§ Exercise prompt
Below is a listing. Gather each line of it that contains "range".

§ Supplied material
———
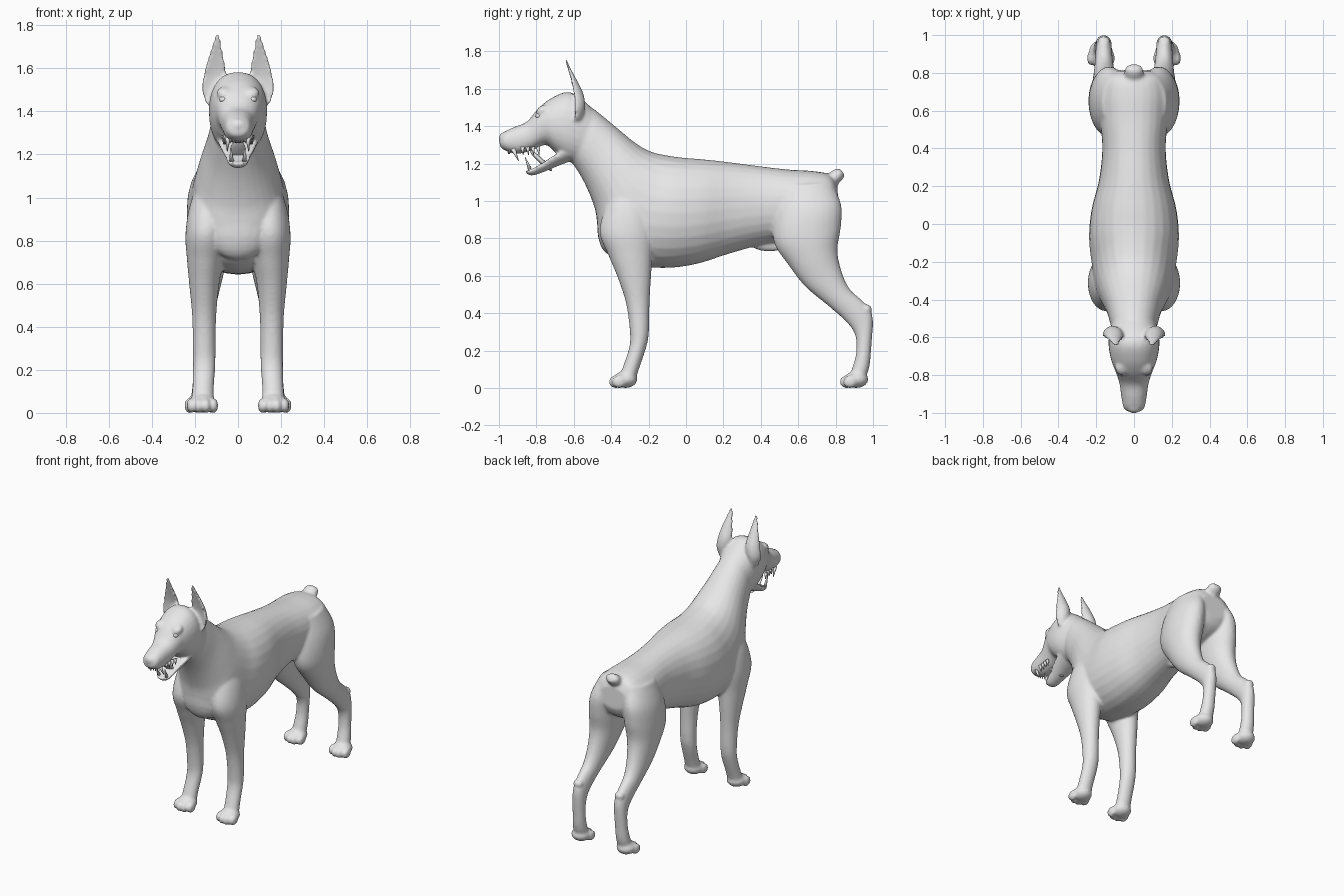
import bpy, bmesh, math
from mathutils import Vector, Matrix

grey = bpy.data.materials.new("light grey")
grey.diffuse_color = (0.8, 0.8, 0.8, 1)


def spline(rows, steps):
    """Catmull-Rom interpolation of section rows."""
    out = []
    for i in range(len(rows) - 1):
        p = [rows[max(0, min(len(rows) - 1, i + k))] for k in (-1, 0, 1, 2)]
        for s in range(steps):
            t = s / steps
            out.append([0.5 * (2 * b + (c - a) * t + (2 * a - 5 * b + 4 * c - d) * t * t
                               + (3 * b - a - 3 * c + d) * t ** 3) for a, b, c, d in zip(*p)])
    return out + [list(rows[-1])]


def loft(bm, rows, sides=(1, -1), dent=None, n=28, power=1.0):
    """Rows: y,z of first edge, y,z of opposite edge, centre x, half width."""
    for side in sides:
        rings = []
        for y0, z0, y1, z1, cx, hw in spline(rows, 5):
            ring = []
            for k in range(n):
                a = 2 * math.pi * k / n
                c, s = math.cos(a), math.sin(a)
                c = math.copysign(abs(c) ** power, c)
                s = math.copysign(abs(s) ** power, s)
                if dent is not None and c > 0:
                    c *= -dent
                ring.append(bm.verts.new((side * (cx + hw * s),
                                          (y0 + y1) / 2 + c * (y0 - y1) / 2,
                                          (z0 + z1) / 2 + c * (z0 - z1) / 2)))
            rings.append(ring)
        faces = [bm.faces.new(rings[0]), bm.faces.new(rings[-1][::-1])]
        for r, q in zip(rings, rings[1:]):
            faces += [bm.faces.new((r[k], q[k], q[(k + 1) % n], r[(k + 1) % n])) for k in range(n)]
        bmesh.ops.recalc_face_normals(bm, faces=faces)


def ball(bm, pos, size, tilt=0, sides=(1, -1)):
    for side in sides:
        m = (Matrix.Translation((side * pos[0], pos[1], pos[2])) @ Matrix.Rotation(tilt, 4, 'X')
             @ Matrix.Diagonal((*size, 1)))
        bmesh.ops.create_uvsphere(bm, u_segments=20, v_segments=12, radius=1, matrix=m)


def tooth(bm, base, tip, r):
    for side in (1, -1):
        a, b = (Vector((side * p[0], p[1], p[2])) for p in (base, tip))
        rot = (b - a).to_track_quat('Z', 'Y').to_matrix().to_4x4()
        bmesh.ops.create_cone(bm, cap_ends=True, segments=10, radius1=r, radius2=r * 0.15,
                              depth=(b - a).length, matrix=Matrix.Translation((a + b) / 2) @ rot)


def finish(name, bm):
    me = bpy.data.meshes.new(name)
    bm.to_mesh(me)
    bm.free()
    me.materials.append(grey)
    me.polygons.foreach_set("use_smooth", [True] * len(me.polygons))
    ob = bpy.data.objects.new(name, me)
    bpy.context.collection.objects.link(ob)
    return ob


body = bmesh.new()
# neck and torso
loft(body, [(-.56, 1.53, -.64, 1.24, 0, .10), (-.49, 1.49, -.585, 1.17, 0, .122),
            (-.38, 1.40, -.53, 1.07, 0, .145), (-.27, 1.31, -.485, .95, 0, .18),
            (-.19, 1.265, -.455, .80, 0, .205), (-.11, 1.245, -.33, .67, 0, .222),
            (-.02, 1.232, -.13, .642, 0, .238), (.10, 1.222, .05, .662, 0, .225),
            (.25, 1.205, .22, .715, 0, .185), (.40, 1.185, .40, .765, 0, .168),
            (.55, 1.168, .56, .79, 0, .18), (.68, 1.16, .69, .82, 0, .185),
            (.77, 1.14, .78, .87, 0, .16), (.81, 1.08, .815, .93, 0, .10)],
     sides=(1,), power=.92)
# breastbone and sheath
ball(body, (0, -.40, .86), (.15, .075, .15), sides=(1,))
ball(body, (0, .43, .765), (.03, .09, .035), -.1, sides=(1,))
# skull and upper muzzle
loft(body, [(-.993, 1.335, -.997, 1.298, 0, .025), (-.972, 1.368, -.98, 1.277, 0, .054),
            (-.92, 1.395, -.91, 1.252, 0, .067), (-.85, 1.425, -.83, 1.268, 0, .078),
            (-.79, 1.495, -.75, 1.30, 0, .102), (-.72, 1.55, -.70, 1.26, 0, .124),
            (-.63, 1.583, -.63, 1.215, 0, .135), (-.55, 1.54, -.55, 1.20, 0, .124),
            (-.47, 1.46, -.47, 1.20, 0, .10)], sides=(1,), power=.88)
# nose pad and brows
ball(body, (0, -.972, 1.335), (.042, .03, .033), sides=(1,))
ball(body, (.062, -.765, 1.487), (.038, .04, .024), .5)
# lower jaw with hollow top
loft(body, [(-.865, 1.185, -.855, 1.148, 0, .026), (-.84, 1.205, -.825, 1.135, 0, .048),
            (-.78, 1.255, -.76, 1.155, 0, .062), (-.72, 1.31, -.69, 1.185, 0, .085),
            (-.64, 1.34, -.61, 1.215, 0, .10)], sides=(1,), dent=.1)
# ears, hollow towards the front
loft(body, [(-.635, 1.43, -.56, 1.43, .112, .035), (-.66, 1.50, -.54, 1.50, .115, .054),
            (-.662, 1.57, -.547, 1.57, .106, .054), (-.655, 1.65, -.585, 1.65, .103, .038),
            (-.655, 1.71, -.617, 1.71, .099, .024), (-.664, 1.765, -.640, 1.765, .095, .009)],
     dent=.2)
# front legs
loft(body, [(-.39, 1.08, -.22, 1.08, .13, .05), (-.435, .96, -.18, .96, .14, .085),
            (-.462, .83, -.165, .83, .147, .097), (-.415, .71, -.178, .71, .152, .085),
            (-.365, .59, -.187, .59, .157, .069), (-.32, .45, -.195, .45, .157, .056),
            (-.30, .30, -.198, .30, .157, .053), (-.303, .22, -.212, .22, .157, .052),
            (-.335, .12, -.25, .105, .162, .05), (-.36, .05, -.275, .03, .165, .055)])
# hind legs
loft(body, [(.50, 1.08, .78, 1.10, .09, .08), (.47, .93, .83, .98, .125, .10),
            (.47, .78, .828, .86, .137, .104), (.55, .655, .81, .74, .145, .09),
            (.64, .54, .83, .63, .152, .07), (.76, .44, .875, .53, .158, .053),
            (.86, .35, .955, .455, .160, .044), (.905, .28, .998, .38, .160, .042),
            (.91, .19, .991, .22, .164, .042), (.89, .11, .98, .11, .168, .046),
            (.87, .05, .95, .03, .172, .05)])
ball(body, (.16, .965, .42), (.035, .03, .028))
# paws with four toes each
for y, x in ((-.34, .165), (.895, .175)):
    ball(body, (x, y + .015, .045), (.064, .065, .045))
    for k, dy in ((-1.5, .018), (-.5, 0), (.5, 0), (1.5, .018)):
        ball(body, (x + k * .035, y - .035 + dy, .034), (.021, .04, .035), .2)
# tail stub
loft(body, [(.72, 1.12, .75, 1.05, 0, .06), (.765, 1.15, .805, 1.085, 0, .053),
            (.80, 1.172, .84, 1.12, 0, .047), (.825, 1.172, .848, 1.14, 0, .03)], sides=(1,))

# fuse all body parts into one soft skin
skin = finish("dog_body", body)
rm = skin.modifiers.new("fuse", 'REMESH')
rm.mode, rm.voxel_size, rm.use_smooth_shade = 'VOXEL', .009, True
sm = skin.modifiers.new("soften", 'SMOOTH')
sm.factor, sm.iterations = .5, 7

# eyes
eyes = bmesh.new()
ball(eyes, (.068, -.787, 1.455), (.019, .019, .015))
finish("eyes", eyes)

# fangs and small teeth
teeth = bmesh.new()
tooth(teeth, (.046, -.925, 1.28), (.05, -.895, 1.215), .013)
tooth(teeth, (.03, -.835, 1.17), (.034, -.86, 1.235), .011)
for i in range(4):
    tooth(teeth, (.056 + i * .004, -.875 + i * .028, 1.29), (.054 + i * .004, -.87 + i * .028, 1.247), .012)
for i in range(3):
    tooth(teeth, (.008 + i * .014, -.95 + i * .004, 1.285), (.008 + i * .014, -.95 + i * .004, 1.25), .008)
finish("teeth", teeth)

# tongue
tongue = bmesh.new()
ball(tongue, (0, -.775, 1.215), (.036, .08, .014), -.75, sides=(1,))
finish("tongue", tongue)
———
§ Response area
    for i in range(len(rows) - 1):
        for s in range(steps):
            for k in range(n):
            faces += [bm.faces.new((r[k], q[k], q[(k + 1) % n], r[(k + 1) % n])) for k in range(n)]
for i in range(4):
for i in range(3):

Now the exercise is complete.